Search the entries below for "bottom". Report each line where it occurs.

=-=-=-=-=

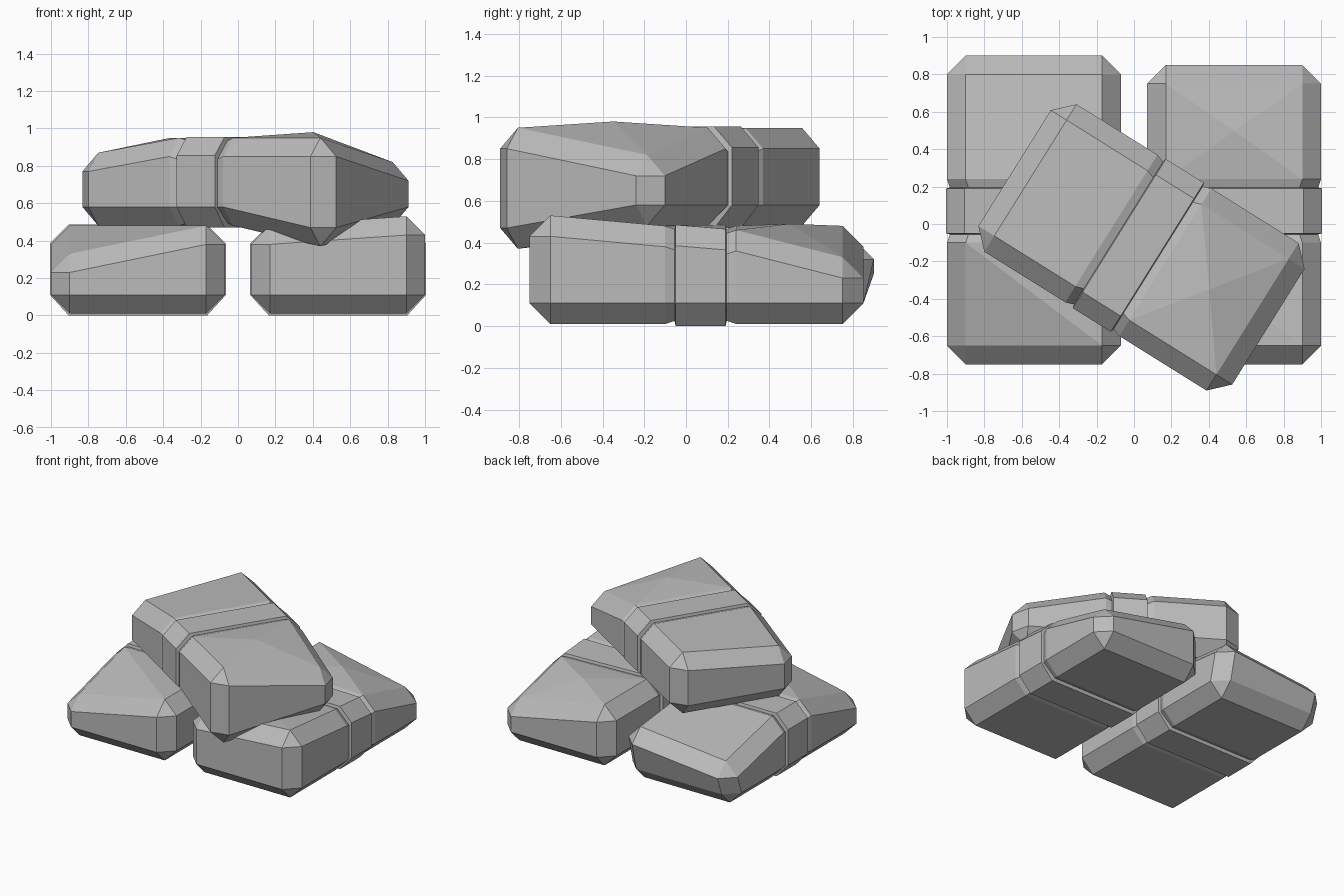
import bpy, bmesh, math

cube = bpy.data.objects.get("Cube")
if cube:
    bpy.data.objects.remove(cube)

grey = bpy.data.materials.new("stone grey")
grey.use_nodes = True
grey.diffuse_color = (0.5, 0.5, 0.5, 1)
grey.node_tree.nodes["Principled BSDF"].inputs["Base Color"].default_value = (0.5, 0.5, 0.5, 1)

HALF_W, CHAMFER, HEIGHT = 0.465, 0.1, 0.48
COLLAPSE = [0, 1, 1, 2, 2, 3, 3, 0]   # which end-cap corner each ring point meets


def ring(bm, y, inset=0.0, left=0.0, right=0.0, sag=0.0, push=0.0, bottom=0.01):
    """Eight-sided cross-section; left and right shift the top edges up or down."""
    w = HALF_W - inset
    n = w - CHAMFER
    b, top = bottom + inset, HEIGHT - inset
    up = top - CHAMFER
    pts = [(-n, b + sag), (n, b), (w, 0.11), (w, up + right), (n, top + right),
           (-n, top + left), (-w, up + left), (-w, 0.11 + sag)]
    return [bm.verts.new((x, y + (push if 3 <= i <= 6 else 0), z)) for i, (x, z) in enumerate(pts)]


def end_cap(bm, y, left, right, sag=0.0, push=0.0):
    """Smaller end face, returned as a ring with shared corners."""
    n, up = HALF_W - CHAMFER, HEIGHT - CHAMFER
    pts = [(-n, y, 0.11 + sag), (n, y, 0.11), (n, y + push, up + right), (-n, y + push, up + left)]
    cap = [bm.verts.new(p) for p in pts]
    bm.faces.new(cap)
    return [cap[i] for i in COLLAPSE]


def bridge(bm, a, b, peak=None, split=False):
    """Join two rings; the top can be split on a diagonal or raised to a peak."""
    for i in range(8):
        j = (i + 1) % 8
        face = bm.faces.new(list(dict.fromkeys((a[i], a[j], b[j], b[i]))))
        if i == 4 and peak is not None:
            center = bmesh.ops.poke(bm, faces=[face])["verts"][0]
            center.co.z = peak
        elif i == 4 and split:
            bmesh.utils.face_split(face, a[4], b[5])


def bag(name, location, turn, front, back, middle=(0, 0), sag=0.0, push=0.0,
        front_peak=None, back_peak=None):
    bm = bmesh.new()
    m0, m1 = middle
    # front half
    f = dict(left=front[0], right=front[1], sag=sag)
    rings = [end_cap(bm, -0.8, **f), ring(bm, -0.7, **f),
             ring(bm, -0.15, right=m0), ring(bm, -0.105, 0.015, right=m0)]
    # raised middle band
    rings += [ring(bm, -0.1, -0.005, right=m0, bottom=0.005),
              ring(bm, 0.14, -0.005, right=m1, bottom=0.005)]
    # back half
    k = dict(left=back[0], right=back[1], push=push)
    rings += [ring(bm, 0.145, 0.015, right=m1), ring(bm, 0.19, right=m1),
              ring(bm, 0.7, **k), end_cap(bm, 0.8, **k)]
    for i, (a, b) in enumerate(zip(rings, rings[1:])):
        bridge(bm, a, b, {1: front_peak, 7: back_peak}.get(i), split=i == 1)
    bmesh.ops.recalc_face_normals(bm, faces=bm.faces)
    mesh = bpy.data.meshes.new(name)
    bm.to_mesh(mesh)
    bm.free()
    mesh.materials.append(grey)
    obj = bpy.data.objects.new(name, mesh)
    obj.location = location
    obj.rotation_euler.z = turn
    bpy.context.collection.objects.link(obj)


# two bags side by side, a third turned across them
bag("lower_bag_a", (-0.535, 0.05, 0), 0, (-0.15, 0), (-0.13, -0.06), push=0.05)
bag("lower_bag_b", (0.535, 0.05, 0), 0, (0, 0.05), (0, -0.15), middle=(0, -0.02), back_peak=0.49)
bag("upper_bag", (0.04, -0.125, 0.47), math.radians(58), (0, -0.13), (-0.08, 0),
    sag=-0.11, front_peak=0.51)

=-=-=-=-=

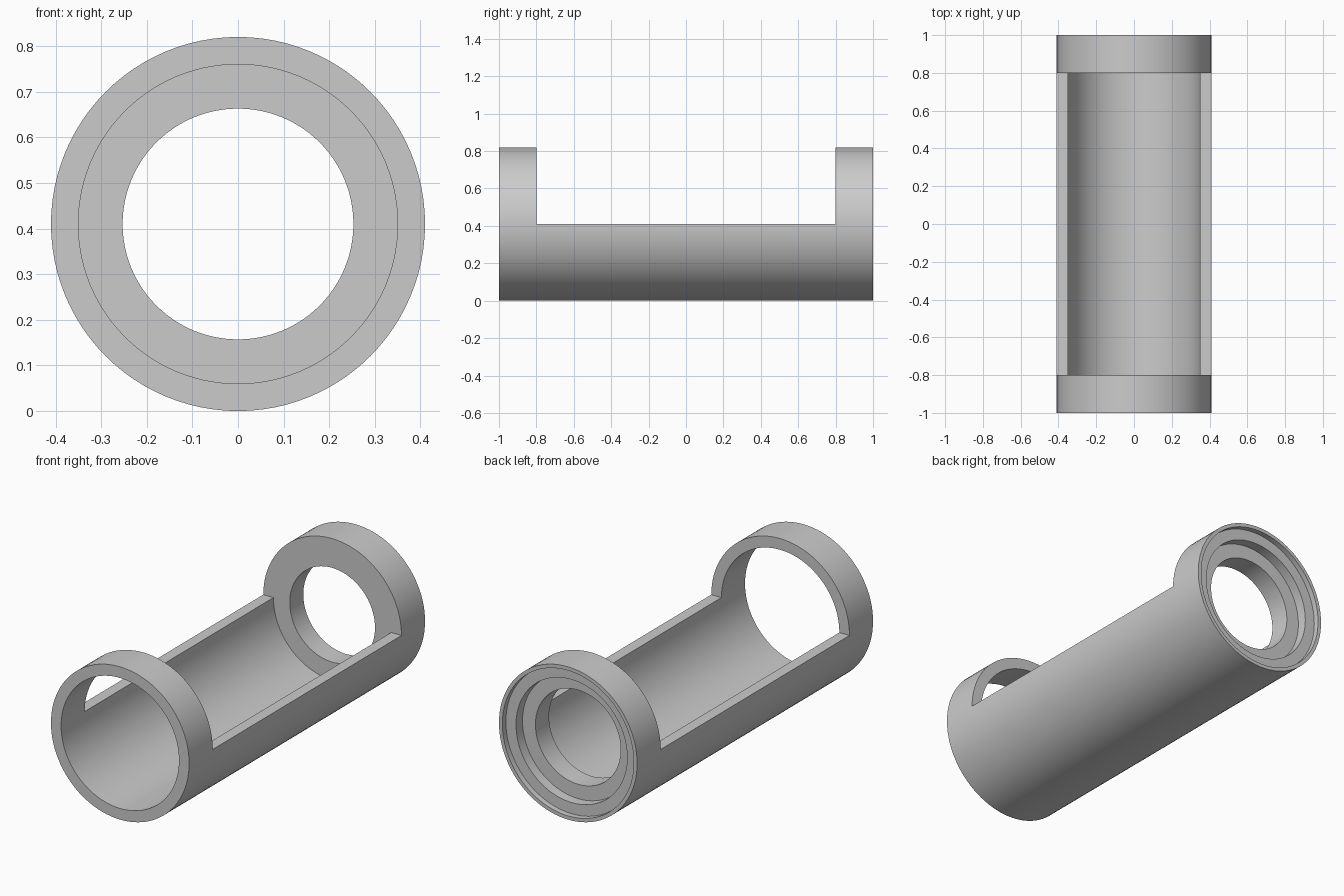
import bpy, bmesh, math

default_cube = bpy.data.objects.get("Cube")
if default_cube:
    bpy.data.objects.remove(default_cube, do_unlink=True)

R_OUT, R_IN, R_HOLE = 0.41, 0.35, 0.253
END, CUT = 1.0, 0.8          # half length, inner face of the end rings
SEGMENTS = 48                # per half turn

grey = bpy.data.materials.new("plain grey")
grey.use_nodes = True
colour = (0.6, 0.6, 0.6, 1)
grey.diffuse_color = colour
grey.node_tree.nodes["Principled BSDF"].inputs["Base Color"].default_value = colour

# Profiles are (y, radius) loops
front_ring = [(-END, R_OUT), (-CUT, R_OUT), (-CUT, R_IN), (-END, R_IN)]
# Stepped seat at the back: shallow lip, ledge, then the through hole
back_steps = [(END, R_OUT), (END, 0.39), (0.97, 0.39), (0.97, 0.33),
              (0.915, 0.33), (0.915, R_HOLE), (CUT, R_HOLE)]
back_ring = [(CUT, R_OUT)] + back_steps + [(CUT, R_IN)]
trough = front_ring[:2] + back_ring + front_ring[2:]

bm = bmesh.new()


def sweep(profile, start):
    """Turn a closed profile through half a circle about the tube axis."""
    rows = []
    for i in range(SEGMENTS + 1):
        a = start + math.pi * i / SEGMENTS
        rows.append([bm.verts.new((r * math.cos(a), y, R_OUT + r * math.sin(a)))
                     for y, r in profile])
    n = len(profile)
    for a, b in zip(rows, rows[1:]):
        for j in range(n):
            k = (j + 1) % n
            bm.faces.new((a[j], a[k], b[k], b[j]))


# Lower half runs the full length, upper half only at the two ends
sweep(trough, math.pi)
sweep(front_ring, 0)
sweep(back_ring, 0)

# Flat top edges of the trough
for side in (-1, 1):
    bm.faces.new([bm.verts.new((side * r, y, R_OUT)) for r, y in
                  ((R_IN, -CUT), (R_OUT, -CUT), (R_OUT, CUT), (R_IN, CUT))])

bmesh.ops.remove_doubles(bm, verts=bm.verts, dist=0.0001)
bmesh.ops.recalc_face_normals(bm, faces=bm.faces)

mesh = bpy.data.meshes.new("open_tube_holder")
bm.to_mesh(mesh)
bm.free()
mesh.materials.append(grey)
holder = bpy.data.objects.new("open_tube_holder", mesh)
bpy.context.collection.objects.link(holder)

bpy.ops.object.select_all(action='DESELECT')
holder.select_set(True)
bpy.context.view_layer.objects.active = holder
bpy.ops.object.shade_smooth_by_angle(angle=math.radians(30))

=-=-=-=-=

#### EXERCISE SOLUTION:
def ring(bm, y, inset=0.0, left=0.0, right=0.0, sag=0.0, push=0.0, bottom=0.01):
    b, top = bottom + inset, HEIGHT - inset
    rings += [ring(bm, -0.1, -0.005, right=m0, bottom=0.005),
              ring(bm, 0.14, -0.005, right=m1, bottom=0.005)]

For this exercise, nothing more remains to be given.